The IDC survey, which is of 400 high-level managers in the United States, the United Kingdom, France and Germany, was sponsored by EMC's RSA security division. It found that 52% characterized their incidents arising from insider threats as predominantly accidental. The problem is on the rise as a result of companies using contractors and third-party partners to do business.
"Companies are finding more than ever before that they really need to have good access policies and the right level of controls associated with those policies," said Chris Young, senior vice president of products at RSA. "Organizations often try to start out with a model of trust between permanent and temporary employees, but they also have to balance that trust with controls."
Young said often unintentional employee errors aid external attackers. An employee who fails to update a Web-based tool could leave a gaping hole for an attacker to deploy malware and find a way into sensitive systems.
Security experts believe that insider threat management is the single biggest issue not adequately addressed by enterprises. Brian Sears, director of information systems at Seattle-based accounting firm Benson & McLaughlin, said the human factor is being ignored even as statistics indicate that most breaches occur at the hands of a current or former employee.
Security technologies fail to address insider threat management:
Data breach avoidance begins with security basics, panel says Investing millions in new security technology will not prevent a data breach if employees aren't educated and security policy goes unchecked, say experts.
"In every case companies need to start with well-developed policies that are embraced by senior management then adopted as part of company culture," Sears said. "They need to train employees to understand what's in the policy and the company's expectations."
Many experts agree with Sears' analysis. A recent panel of experts, discussing the latest spate of high-profile data breaches, called on organizations to think about security basics to mitigate the risk of data loss.
"The weakest link in the chain is and always has been the people," said Bob Russo, general manager of the Payment Card Industry Security Standards Council.
Despite insider mistakes being a major threat to the business, it's unclear if security budgets will reflect an investment in technology to address insider threats. About 60% said they expect budgets to remain the same or decrease over the next 12 months. The same percentage said they typically don't allocate funding based on internal or external threats.
"If you take a step back you'll see that a lot of organizations are still trying to fight security battles the way they've traditionally been doing it," Young said. "They're not paying attention to making sure information in the organization isn't being misused."
Over the past 12 months, surveyed organizations experienced 6,244 incidents of unintentional data loss through employee negligence.
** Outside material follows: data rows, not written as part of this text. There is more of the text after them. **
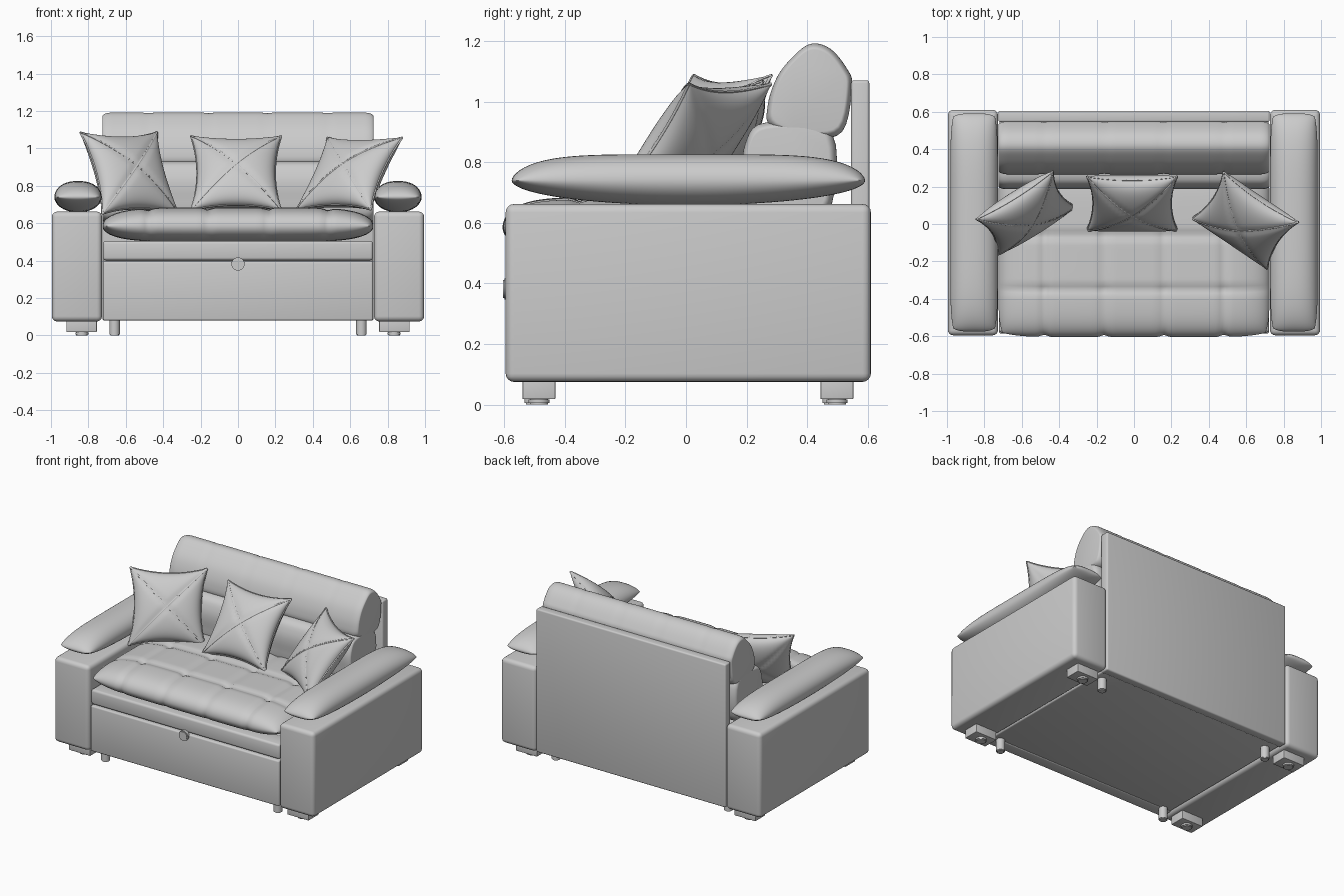
import bpy, bmesh, math
from mathutils import Matrix, Vector

cube = bpy.data.objects.get("Cube")
if cube:
    bpy.data.objects.remove(cube)

# One upholstery colour for everything
mat = bpy.data.materials.new("grey_upholstery")
mat.use_nodes = True
GREY = (0.6, 0.6, 0.6, 1)
mat.diffuse_color = GREY
mat.node_tree.nodes["Principled BSDF"].inputs["Base Color"].default_value = GREY

SEAMS = (-0.48, -0.16, 0.16, 0.48)


def finish(obj, angle=40):
    obj.data.materials.clear()
    obj.data.materials.append(mat)
    bpy.ops.object.select_all(action='DESELECT')
    obj.select_set(True)
    bpy.context.view_layer.objects.active = obj
    bpy.ops.object.shade_smooth_by_angle(angle=math.radians(angle))
    return obj


def from_bmesh(name, bm, angle=40):
    bmesh.ops.recalc_face_normals(bm, faces=bm.faces)
    mesh = bpy.data.meshes.new(name)
    bm.to_mesh(mesh)
    bm.free()
    obj = bpy.data.objects.new(name, mesh)
    bpy.context.collection.objects.link(obj)
    return finish(obj, angle)


def box(name, x, y, z, bevel=0.01, segments=3):
    """Rounded box from (min, max) extents."""
    bm = bmesh.new()
    bmesh.ops.create_cube(bm, size=1)
    for v in bm.verts:
        v.co = [(lo + hi) / 2 + c * (hi - lo) for c, (lo, hi) in zip(v.co, (x, y, z))]
    if bevel:
        bmesh.ops.bevel(bm, geom=bm.edges[:], offset=bevel, segments=segments,
                        profile=0.5, affect='EDGES')
    return from_bmesh(name, bm)


def cylinder(name, centre, radius, depth, axis='Z', bevel=0.005):
    bm = bmesh.new()
    bmesh.ops.create_cone(bm, cap_ends=True, segments=24, radius1=radius,
                          radius2=radius, depth=depth)
    rims = [e for e in bm.edges if abs(e.verts[0].co.z - e.verts[1].co.z) < 1e-5]
    bmesh.ops.bevel(bm, geom=rims, offset=bevel, segments=2, affect='EDGES')
    turn = Matrix.Rotation(math.pi / 2, 4, 'X') if axis == 'Y' else Matrix()
    bm.transform(Matrix.Translation(centre) @ turn)
    return from_bmesh(name, bm)


def puff(name, shape, n, m, matrix):
    """Stuffed cushion: shape(u, v, side) gives a point; both sides share a rim."""
    bm = bmesh.new()
    for side in (1, -1):
        grid = [[bm.verts.new(shape(math.sin(math.pi * (i / n - 0.5)),
                                    math.sin(math.pi * (j / m - 0.5)), side))
                 for j in range(m + 1)] for i in range(n + 1)]
        for i in range(n):
            for j in range(m):
                bm.faces.new((grid[i][j], grid[i + 1][j], grid[i + 1][j + 1], grid[i][j + 1]))
    bmesh.ops.remove_doubles(bm, verts=bm.verts[:], dist=1e-5)
    bm.transform(matrix)
    return from_bmesh(name, bm, 70)


def swell(u, v, p, q):
    return (max(0, 1 - abs(u) ** p) * max(0, 1 - abs(v) ** p)) ** q


def groove(x, lines, width):
    return max(math.exp(-((x - s) / width) ** 2) for s in lines)


def smooth_loop(points, steps=5):
    """Closed Catmull-Rom loop through a few profile points."""
    out, n = [], len(points)
    for i in range(n):
        a, b, c, d = (Vector(points[(i + k) % n]) for k in (-1, 0, 1, 2))
        for s in range(steps):
            t = s / steps
            out.append(0.5 * (2 * b + (c - a) * t + (2 * a - 5 * b + 4 * c - d) * t * t
                              + (3 * b - a - 3 * c + d) * t ** 3))
    return out


def back_cushion(name, profile, half=0.725):
    """Side profile swept across the width, rounded at the ends and pinched at seams."""
    loop = smooth_loop(profile)
    mid = sum(loop, Vector((0, 0))) / len(loop)
    bm, rings, n = bmesh.new(), [], 72
    for i in range(n + 1):
        x = half * math.sin(math.pi * (i / n - 0.5))
        end = max(0, (abs(x) - half + 0.05) / 0.05)
        scale = 0.86 + 0.14 * math.sqrt(max(0, 1 - end * end)) - 0.025 * groove(x, SEAMS, 0.015)
        rings.append([bm.verts.new((x, *(mid + (p - mid) * scale))) for p in loop])
    for a, b in zip(rings, rings[1:]):
        for k in range(len(loop)):
            j = (k + 1) % len(loop)
            bm.faces.new((a[k], a[j], b[j], b[k]))
    bm.faces.new(rings[0])
    bm.faces.new(rings[-1])
    return from_bmesh(name, bm, 60)


# Frame: body, drawer, rail and back panel
box("base_body", (-0.72, 0.72), (-0.54, 0.56), (0.085, 0.5))
box("drawer_front", (-0.722, 0.722), (-0.585, -0.5), (0.08, 0.395))
box("seat_rail", (-0.722, 0.722), (-0.58, -0.45), (0.402, 0.505), 0.015)
box("back_panel", (-0.725, 0.725), (0.545, 0.605), (0.08, 1.07))
cylinder("drawer_pull", (0, -0.588, 0.382), 0.035, 0.03, 'Y')


# Seat cushion with tufted squares
def seat_shape(u, v, side):
    x, y = 0.725 * u * (1 - 0.03 * v ** 8), -0.135 + 0.47 * v * (1 - 0.05 * u ** 8)
    gx, gy = groove(x, SEAMS, 0.022), groove(y, (-0.35, -0.06), 0.022)
    y += 0.012 * gx * max(0, -v) ** 6
    dip = 0.012 * max(gx, gy) + 0.018 * gx * gy
    lift = swell(u, v, 6, 0.5)
    return x, y, 0.585 + (lift * (0.1 - dip) if side > 0 else -0.085 * lift)


puff("seat_cushion", seat_shape, 96, 72, Matrix())

# Back cushions
back_cushion("lower_back_cushion", [(0.23, 0.62), (0.19, 0.74), (0.195, 0.86), (0.26, 0.93),
                                    (0.48, 0.9), (0.46, 0.62)])
back_cushion("upper_back_cushion", [(0.28, 0.915), (0.27, 0.99), (0.30, 1.08), (0.35, 1.145),
                                    (0.41, 1.19), (0.475, 1.175), (0.53, 1.11), (0.548, 1.05),
                                    (0.515, 0.9), (0.40, 0.88)])


# Arms with padded tops and feet
def pad_shape(u, v, side):
    x, y = 0.127 * u * (1 - 0.12 * v ** 8), 0.583 * v * (1 - 0.03 * u ** 4)
    lift = swell(u, v, 2, 0.5) if side < 0 else swell(u, 0, 2.3, 0.5) * swell(0, v, 5, 0.6)
    return x, y, lift * (0.086 if side > 0 else -0.082)


for s, label in ((1, "left"), (-1, "right")):
    def span(a, b):
        return tuple(sorted((s * a, s * b)))
    box(label + "_arm", span(0.727, 0.995), (-0.595, 0.61), (0.075, 0.662), 0.028, 4)
    puff(label + "_arm_pad", pad_shape, 24, 40, Matrix.Translation((s * 0.855, 0.008, 0.74)))
    for end, y in (("front", -0.485), ("back", 0.498)):
        box(f"{label}_{end}_foot", span(0.755, 0.918), (y - 0.054, y + 0.054), (0.018, 0.09), 0.003)
        cylinder(f"{label}_{end}_foot_glide", (s * 0.835, y, 0.011), 0.035, 0.022)
        cylinder(f"{label}_{end}_leg", (s * 0.66, y - 0.02, 0.05), 0.028, 0.1)


# Throw pillows with crossed piping
def pillow_shape(u, v, side):
    pinch = 0.14
    t = 0.095 * swell(u, v, 2, 0.42)
    t *= 1 - 0.1 * math.exp(-((abs(u) - abs(v)) / 0.1) ** 2)
    return (0.242 * u * (1 - pinch * (1 - v * v)),
            -side * t, 0.245 * v * (1 - pinch * (1 - u * u)))


def piping(name, paths, matrix):
    curve = bpy.data.curves.new(name, 'CURVE')
    curve.dimensions = '3D'
    curve.bevel_depth = 0.005
    curve.bevel_resolution = 1
    for path in paths:
        line = curve.splines.new('POLY')
        line.points.add(len(path) - 1)
        for point, co in zip(line.points, path):
            point.co = (*(matrix @ Vector(co)), 1)
    obj = bpy.data.objects.new(name, curve)
    bpy.context.collection.objects.link(obj)
    bpy.ops.object.select_all(action='DESELECT')
    obj.select_set(True)
    bpy.context.view_layer.objects.active = obj
    bpy.ops.object.convert(target='MESH')
    finish(bpy.context.object, 60)


STEPS = [math.sin(math.pi * (i / 24 - 0.5)) for i in range(25)]
PATHS = [[pillow_shape(t, k * t, 1) for t in STEPS] for k in (1, -1)]
PATHS += [[pillow_shape(t, k, 1) for t in STEPS] for k in (1, -1)]
PATHS += [[pillow_shape(k, t, 1) for t in STEPS] for k in (1, -1)]

for label, centre, yaw, lean in (("middle", (-0.01, 0.11, 0.868), 0, 36),
                                 ("right", (-0.58, 0.06, 0.868), 32, 27),
                                 ("left", (0.595, 0.02, 0.865), -34, 38)):
    place = (Matrix.Translation(centre) @ Matrix.Rotation(math.radians(yaw), 4, 'Z')
             @ Matrix.Rotation(math.radians(-lean), 4, 'X'))
    puff(label + "_throw_pillow", pillow_shape, 32, 32, place)
    piping(label + "_pillow_piping", PATHS, place)
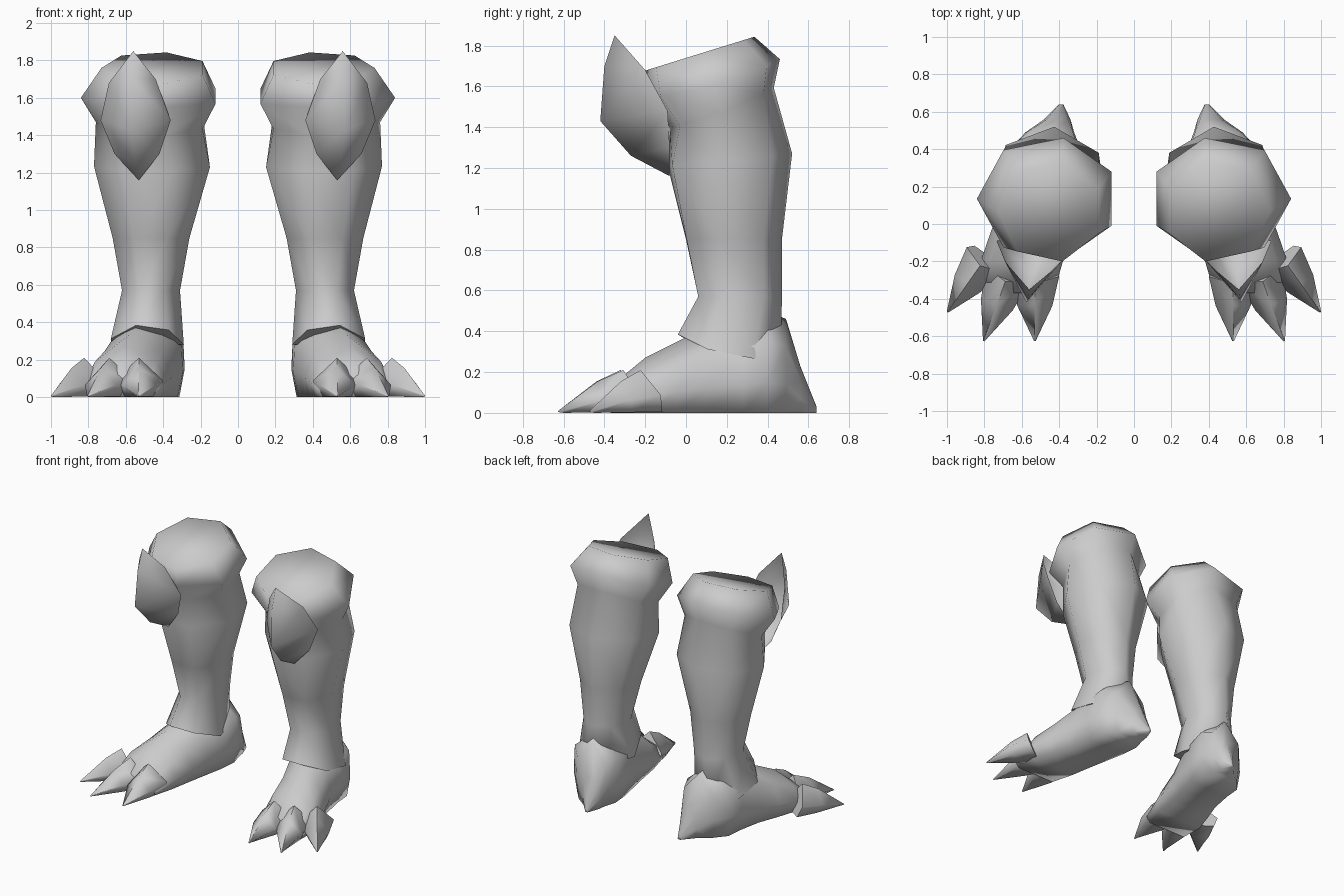
import bpy, bmesh, math
from mathutils import Vector

if "Cube" in bpy.data.objects:
    bpy.data.objects.remove(bpy.data.objects["Cube"])

grey = bpy.data.materials.new("mid_grey")
grey.diffuse_color = (0.6, 0.6, 0.6, 1)
grey.use_nodes = True
grey.node_tree.nodes["Principled BSDF"].inputs["Base Color"].default_value = grey.diffuse_color


def finish(name, bm, angle=50):
    """Turn a bmesh into a smooth, mirrored part."""
    bmesh.ops.recalc_face_normals(bm, faces=bm.faces)
    me = bpy.data.meshes.new(name)
    bm.to_mesh(me)
    bm.free()
    me.materials.append(grey)
    ob = bpy.data.objects.new(name, me)
    bpy.context.collection.objects.link(ob)
    bpy.ops.object.select_all(action='DESELECT')
    bpy.context.view_layer.objects.active = ob
    ob.select_set(True)
    bpy.ops.object.shade_smooth_by_angle(angle=math.radians(angle))
    mir = ob.modifiers.new("mirror", 'MIRROR')
    mir.use_mirror_merge = False
    return ob


def loft(name, rings, angle=50):
    """Skin a list of equal-length point rings and cap both ends."""
    bm = bmesh.new()
    rows = [[bm.verts.new(p) for p in r] for r in rings]
    n = len(rows[0])
    for a, b in zip(rows, rows[1:]):
        for i in range(n):
            j = (i + 1) % n
            bm.faces.new((a[i], a[j], b[j], b[i]))
    bm.faces.new(rows[0])
    bm.faces.new(rows[-1])
    return finish(name, bm, angle)


def leg_ring(x0, x1, y0, y1, z, slope, curve, turn):
    """Seven-sided ring fitted to a box, tilted and bowed front to back."""
    pts = [(math.cos(a), math.sin(a)) for a in
           (math.radians(turn) + i * math.tau / 7 for i in range(7))]
    xs, ys = [p[0] for p in pts], [p[1] for p in pts]
    out = []
    for px, py in pts:
        x = x0 + (x1 - x0) * (px - min(xs)) / (max(xs) - min(xs))
        y = y0 + (y1 - y0) * (py - min(ys)) / (max(ys) - min(ys))
        t = y - (y0 + y1) / 2
        out.append((x, y, z + slope * t + curve * t * t))
    return out


# Leg: padded top, calf, ankle and flared ankle cuff
loft("leg", [leg_ring(*r) for r in (
    (0.19, 0.73, -0.20, 0.335, 1.76, 0.31, 0, 0),
    (0.12, 0.84, -0.19, 0.46, 1.60, 0.28, 0.4, 0),
    (0.19, 0.76, -0.08, 0.43, 1.47, 0.38, 0.4, 0),
    (0.15, 0.77, -0.09, 0.52, 1.24, 0.10, 0, -8),
    (0.26, 0.67, 0.00, 0.47, 0.85, 0, 0, -12),
    (0.31, 0.62, 0.06, 0.47, 0.57, 0, 0, -16),
    (0.29, 0.68, -0.04, 0.465, 0.28, -0.21, 0.8, -24),
    (0.36, 0.60, 0.08, 0.44, 0.28, -0.21, 0.8, -24))], 85)


# Foot: cross-sections from heel to toes, full around the ankle
def foot_ring(y, x, hw, h, k):
    return [(x + hw * u, y, h * v) for u, v in
            ((-0.85, 0), (-1, 0.3), (-k, 0.7), (0, 1),
             (k, 0.7), (1, 0.3), (0.85, 0))]


loft("foot", [foot_ring(*r) for r in (
    (0.64, 0.39, 0.012, 0.03, 0.8), (0.56, 0.41, 0.07, 0.23, 0.8),
    (0.49, 0.45, 0.13, 0.46, 0.95), (0.40, 0.475, 0.19, 0.50, 0.95),
    (0.28, 0.485, 0.19, 0.45, 0.95), (0.10, 0.52, 0.19, 0.42, 0.85),
    (-0.04, 0.56, 0.205, 0.35, 0.75), (-0.20, 0.60, 0.22, 0.27, 0.75),
    (-0.37, 0.62, 0.19, 0.13, 0.75))], 100)


# Claws: ridged, curved down to a point on the ground
def claw(name, base, tip, w):
    b, t = Vector(base), Vector(tip)
    d = (t - b).normalized()
    s = Vector((-d.y, d.x, 0))

    def ring(f, width, h, rake):
        c = b.lerp(t, f)
        shape = ((0, 1, rake), (1, 0.42, 0), (0.75, 0.02, -0.03),
                 (-0.75, 0.02, -0.03), (-1, 0.42, 0))
        return [c + s * width * u + d * k + Vector((0, 0, h * v))
                for u, v, k in shape]
    loft(name, [ring(0, w, 0.21, 0.04), ring(0.45, w * 0.72, 0.155, 0),
                ring(0.99, 0.004, 0.01, 0)], 80)


claw("inner_claw", (0.53, -0.28, 0), (0.53, -0.63, 0), 0.13)
claw("middle_claw", (0.675, -0.27, 0), (0.805, -0.63, 0), 0.125)
claw("outer_claw", (0.80, -0.19, 0), (1.0, -0.475, 0), 0.115)

# Knee guard: pointed open shell with a rounded central ridge
bm = bmesh.new()
V = lambda *p: bm.verts.new(p)
ridge = [V(0.56, -0.35, 1.85), V(0.565, -0.40, 1.70), V(0.575, -0.42, 1.43),
         V(0.55, -0.27, 1.26), V(0.53, -0.08, 1.16)]
sides = (((0.44, -0.25, 1.70), (0.36, -0.17, 1.48), (0.42, -0.12, 1.30)),
         ((0.69, -0.20, 1.68), (0.735, -0.09, 1.48), (0.66, -0.08, 1.30)))
for pts, flip in zip(sides, (1, -1)):
    a, b, c = (V(*p) for p in pts)
    for f in ((ridge[0], a, ridge[1]), (ridge[1], a, b, ridge[2]),
              (ridge[2], b, c, ridge[3]), (ridge[3], c, ridge[4])):
        bm.faces.new(f[::flip])
guard = finish("knee_guard", bm, 180)
# make the shell face forwards
me = guard.data
if sum(p.normal.y * p.area for p in me.polygons) > 0:
    me.flip_normals()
Contractors and temporary staff represented the greatest risk. Nearly 40% of survey respondents in the healthcare industry indicated contractors and temporary staff represented the greatest risk for data loss.
Young said security training for contractors is limited and company security policy is not always clearly communicated to temporary workers. Education of company security policy and basic security training goes a long way to reduce risks.
"It's a breakdown in communication and training," Young said. "Any industry using more contractors and more temporary employees is likely to have higher incidents."
Companies should also consider an annual review of information in the security policy. Changes made should be thoroughly documented for auditors. Security policy changes should reflect business changes as well as any new issues identified as threats to the business.
For example, contractors are not necessarily making malicious mistakes. According to IDC, contractors often create multiple accounts that expire at different times, so they can start work immediately the next time they get a contract.
"The survey shows that while there's a lot of risk around contractors, the controls we put in place and the level of attention paid to access policy is not consistent with the level of risk that group of employees represents," Young said.